### Available records ###
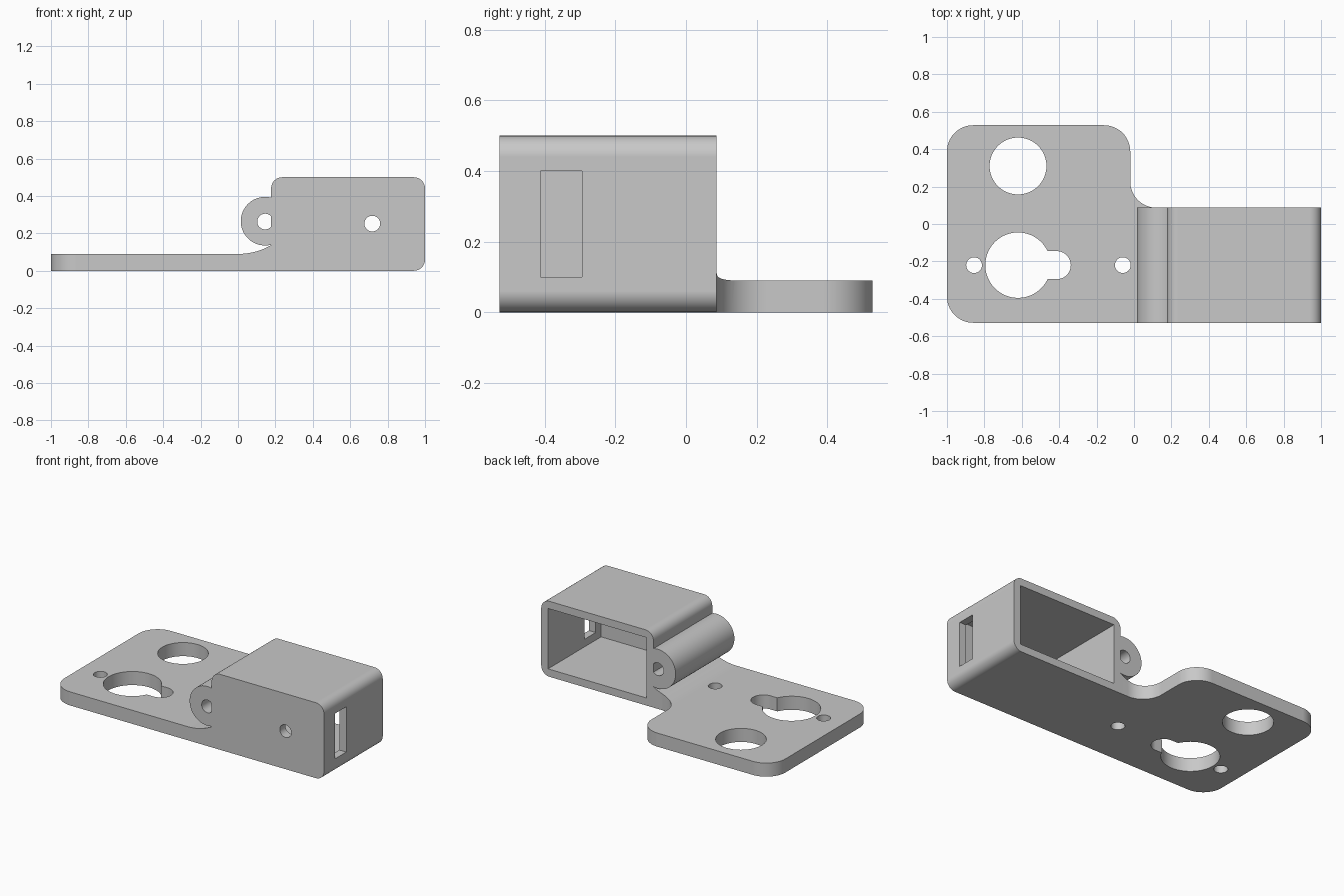
import bpy
import bmesh
from math import cos, sin, radians
from mathutils import Vector

if "Cube" in bpy.data.objects:
    bpy.data.objects.remove(bpy.data.objects["Cube"], do_unlink=True)

FRONT, BACK, INNER_BACK = -0.528, 0.528, 0.087
PLATE = 0.09          # plate thickness
BOX_L, BOX_H = 0.177, 0.5
WALL = 0.05

grey = bpy.data.materials.new("matte grey")
grey.use_nodes = True
colour = (0.58, 0.58, 0.58, 1)
grey.diffuse_color = colour
grey.node_tree.nodes["Principled BSDF"].inputs["Base Color"].default_value = colour


def arc(cx, cy, r, start, end, n=16):
    """Points along an arc, angles in degrees."""
    angles = [radians(start + (end - start) * i / n) for i in range(n + 1)]
    return [(cx + r * cos(a), cy + r * sin(a)) for a in angles]


def circle(cx, cy, r, n=64):
    return arc(cx, cy, r, 0, 360, n)[:-1]


def prism(name, points, low, high, axis):
    """Extrude a closed profile along z (plan x,y), y (x,z) or x (y,z)."""
    place = {"z": lambda u, v, w: (u, v, w),
             "y": lambda u, v, w: (u, w, v),
             "x": lambda u, v, w: (w, u, v)}[axis]
    bm = bmesh.new()
    face = bm.faces.new([bm.verts.new(place(u, v, low)) for u, v in points])
    grown = bmesh.ops.extrude_face_region(bm, geom=[face])["geom"]
    bmesh.ops.translate(bm, vec=Vector(place(0, 0, high - low)),
                        verts=[g for g in grown if isinstance(g, bmesh.types.BMVert)])
    bmesh.ops.recalc_face_normals(bm, faces=bm.faces)
    mesh = bpy.data.meshes.new(name)
    bm.to_mesh(mesh)
    bm.free()
    mesh.materials.append(grey)
    obj = bpy.data.objects.new(name, mesh)
    bpy.context.collection.objects.link(obj)
    return obj


def combine(target, tool, operation):
    """Apply a boolean, then drop the tool object."""
    mod = target.modifiers.new(operation.lower(), "BOOLEAN")
    mod.operation, mod.solver, mod.object = operation, "EXACT", tool
    bpy.context.view_layer.objects.active = target
    bpy.ops.object.modifier_apply(modifier=mod.name)
    bpy.data.objects.remove(tool, do_unlink=True)


def rect(u0, v0, u1, v1):
    return [(u0, v0), (u1, v0), (u1, v1), (u0, v1)]


# Base plate: side profile with a ramp curving up to the housing
ramp = arc(0, PLATE + 0.36, 0.36, -60, -90)
profile = [(-1.1, 0), (ramp[0][0], 0)] + ramp + [(-1.1, PLATE)]
bracket = prism("mounting_bracket", profile, FRONT, BACK, "y")

# Plan outline: rounded corners and a concave fillet beside the housing
R, EDGE = 0.14, -0.02
outline = (arc(-1 + R, FRONT + R, R, 180, 270) + [(0.4, FRONT), (0.4, INNER_BACK)]
           + arc(EDGE + R, INNER_BACK + R, R, 270, 180)
           + arc(EDGE - R, BACK - R, R, 0, 90)
           + arc(-1 + R, BACK - R, R, 90, 180))
combine(bracket, prism("plan_outline", outline, -0.1, 0.6, "z"), "INTERSECT")

# Plate holes, including the keyhole
keyway = [(-0.62, -0.295)] + arc(-0.413, -0.22, 0.075, -90, 90, 24) + [(-0.62, -0.145)]
for hole in (circle(-0.62, 0.31, 0.152), circle(-0.62, -0.22, 0.175), keyway,
             circle(-0.855, -0.22, 0.042), circle(-0.06, -0.22, 0.042)):
    combine(bracket, prism("plate_hole", hole, -0.1, 0.3, "z"), "DIFFERENCE")

# Hinge barrel with a pin hole
barrel = prism("hinge_barrel", circle(0.145, 0.265, 0.13), FRONT, INNER_BACK, "y")
combine(barrel, prism("pin_hole", circle(0.145, 0.263, 0.042), -1, 1, "y"), "DIFFERENCE")
combine(bracket, barrel, "UNION")

# Housing with rounded long edges
r = 0.06
shell = ([(BOX_L, 0)] + arc(1 - r, r, r, -90, 0) + arc(1 - r, BOX_H - r, r, 0, 90)
         + arc(BOX_L + r, BOX_H - r, r, 90, 180))
combine(bracket, prism("housing", shell, FRONT, INNER_BACK, "y"), "UNION")

# Cavity open at the back, front screw hole and end slot
cavity = rect(BOX_L + WALL, WALL, 1 - WALL, BOX_H - WALL)
combine(bracket, prism("cavity", cavity, FRONT + WALL + 0.01, 0.3, "y"), "DIFFERENCE")
combine(bracket, prism("screw_hole", circle(0.718, 0.252, 0.042), -0.7, -0.4, "y"), "DIFFERENCE")
combine(bracket, prism("end_slot", rect(-0.412, 0.1, -0.295, 0.4), 0.8, 1.1, "x"), "DIFFERENCE")

# Smooth rounds, flat faces kept flat
bpy.ops.object.select_all(action="DESELECT")
bracket.select_set(True)
bpy.context.view_layer.objects.active = bracket
bpy.ops.object.shade_smooth_by_angle(angle=radians(30))
normals = bracket.modifiers.new("weighted normals", "WEIGHTED_NORMAL")
normals.keep_sharp = True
###
• How to complete this task: Restate the entries word for word, though any image they contain should not appear.

• Output for this exercise:
import bpy
import bmesh
from math import cos, sin, radians
from mathutils import Vector

if "Cube" in bpy.data.objects:
    bpy.data.objects.remove(bpy.data.objects["Cube"], do_unlink=True)

FRONT, BACK, INNER_BACK = -0.528, 0.528, 0.087
PLATE = 0.09          # plate thickness
BOX_L, BOX_H = 0.177, 0.5
WALL = 0.05

grey = bpy.data.materials.new("matte grey")
grey.use_nodes = True
colour = (0.58, 0.58, 0.58, 1)
grey.diffuse_color = colour
grey.node_tree.nodes["Principled BSDF"].inputs["Base Color"].default_value = colour


def arc(cx, cy, r, start, end, n=16):
    """Points along an arc, angles in degrees."""
    angles = [radians(start + (end - start) * i / n) for i in range(n + 1)]
    return [(cx + r * cos(a), cy + r * sin(a)) for a in angles]


def circle(cx, cy, r, n=64):
    return arc(cx, cy, r, 0, 360, n)[:-1]


def prism(name, points, low, high, axis):
    """Extrude a closed profile along z (plan x,y), y (x,z) or x (y,z)."""
    place = {"z": lambda u, v, w: (u, v, w),
             "y": lambda u, v, w: (u, w, v),
             "x": lambda u, v, w: (w, u, v)}[axis]
    bm = bmesh.new()
    face = bm.faces.new([bm.verts.new(place(u, v, low)) for u, v in points])
    grown = bmesh.ops.extrude_face_region(bm, geom=[face])["geom"]
    bmesh.ops.translate(bm, vec=Vector(place(0, 0, high - low)),
                        verts=[g for g in grown if isinstance(g, bmesh.types.BMVert)])
    bmesh.ops.recalc_face_normals(bm, faces=bm.faces)
    mesh = bpy.data.meshes.new(name)
    bm.to_mesh(mesh)
    bm.free()
    mesh.materials.append(grey)
    obj = bpy.data.objects.new(name, mesh)
    bpy.context.collection.objects.link(obj)
    return obj


def combine(target, tool, operation):
    """Apply a boolean, then drop the tool object."""
    mod = target.modifiers.new(operation.lower(), "BOOLEAN")
    mod.operation, mod.solver, mod.object = operation, "EXACT", tool
    bpy.context.view_layer.objects.active = target
    bpy.ops.object.modifier_apply(modifier=mod.name)
    bpy.data.objects.remove(tool, do_unlink=True)


def rect(u0, v0, u1, v1):
    return [(u0, v0), (u1, v0), (u1, v1), (u0, v1)]


# Base plate: side profile with a ramp curving up to the housing
ramp = arc(0, PLATE + 0.36, 0.36, -60, -90)
profile = [(-1.1, 0), (ramp[0][0], 0)] + ramp + [(-1.1, PLATE)]
bracket = prism("mounting_bracket", profile, FRONT, BACK, "y")

# Plan outline: rounded corners and a concave fillet beside the housing
R, EDGE = 0.14, -0.02
outline = (arc(-1 + R, FRONT + R, R, 180, 270) + [(0.4, FRONT), (0.4, INNER_BACK)]
           + arc(EDGE + R, INNER_BACK + R, R, 270, 180)
           + arc(EDGE - R, BACK - R, R, 0, 90)
           + arc(-1 + R, BACK - R, R, 90, 180))
combine(bracket, prism("plan_outline", outline, -0.1, 0.6, "z"), "INTERSECT")

# Plate holes, including the keyhole
keyway = [(-0.62, -0.295)] + arc(-0.413, -0.22, 0.075, -90, 90, 24) + [(-0.62, -0.145)]
for hole in (circle(-0.62, 0.31, 0.152), circle(-0.62, -0.22, 0.175), keyway,
             circle(-0.855, -0.22, 0.042), circle(-0.06, -0.22, 0.042)):
    combine(bracket, prism("plate_hole", hole, -0.1, 0.3, "z"), "DIFFERENCE")

# Hinge barrel with a pin hole
barrel = prism("hinge_barrel", circle(0.145, 0.265, 0.13), FRONT, INNER_BACK, "y")
combine(barrel, prism("pin_hole", circle(0.145, 0.263, 0.042), -1, 1, "y"), "DIFFERENCE")
combine(bracket, barrel, "UNION")

# Housing with rounded long edges
r = 0.06
shell = ([(BOX_L, 0)] + arc(1 - r, r, r, -90, 0) + arc(1 - r, BOX_H - r, r, 0, 90)
         + arc(BOX_L + r, BOX_H - r, r, 90, 180))
combine(bracket, prism("housing", shell, FRONT, INNER_BACK, "y"), "UNION")

# Cavity open at the back, front screw hole and end slot
cavity = rect(BOX_L + WALL, WALL, 1 - WALL, BOX_H - WALL)
combine(bracket, prism("cavity", cavity, FRONT + WALL + 0.01, 0.3, "y"), "DIFFERENCE")
combine(bracket, prism("screw_hole", circle(0.718, 0.252, 0.042), -0.7, -0.4, "y"), "DIFFERENCE")
combine(bracket, prism("end_slot", rect(-0.412, 0.1, -0.295, 0.4), 0.8, 1.1, "x"), "DIFFERENCE")

# Smooth rounds, flat faces kept flat
bpy.ops.object.select_all(action="DESELECT")
bracket.select_set(True)
bpy.context.view_layer.objects.active = bracket
bpy.ops.object.shade_smooth_by_angle(angle=radians(30))
normals = bracket.modifiers.new("weighted normals", "WEIGHTED_NORMAL")
normals.keep_sharp = True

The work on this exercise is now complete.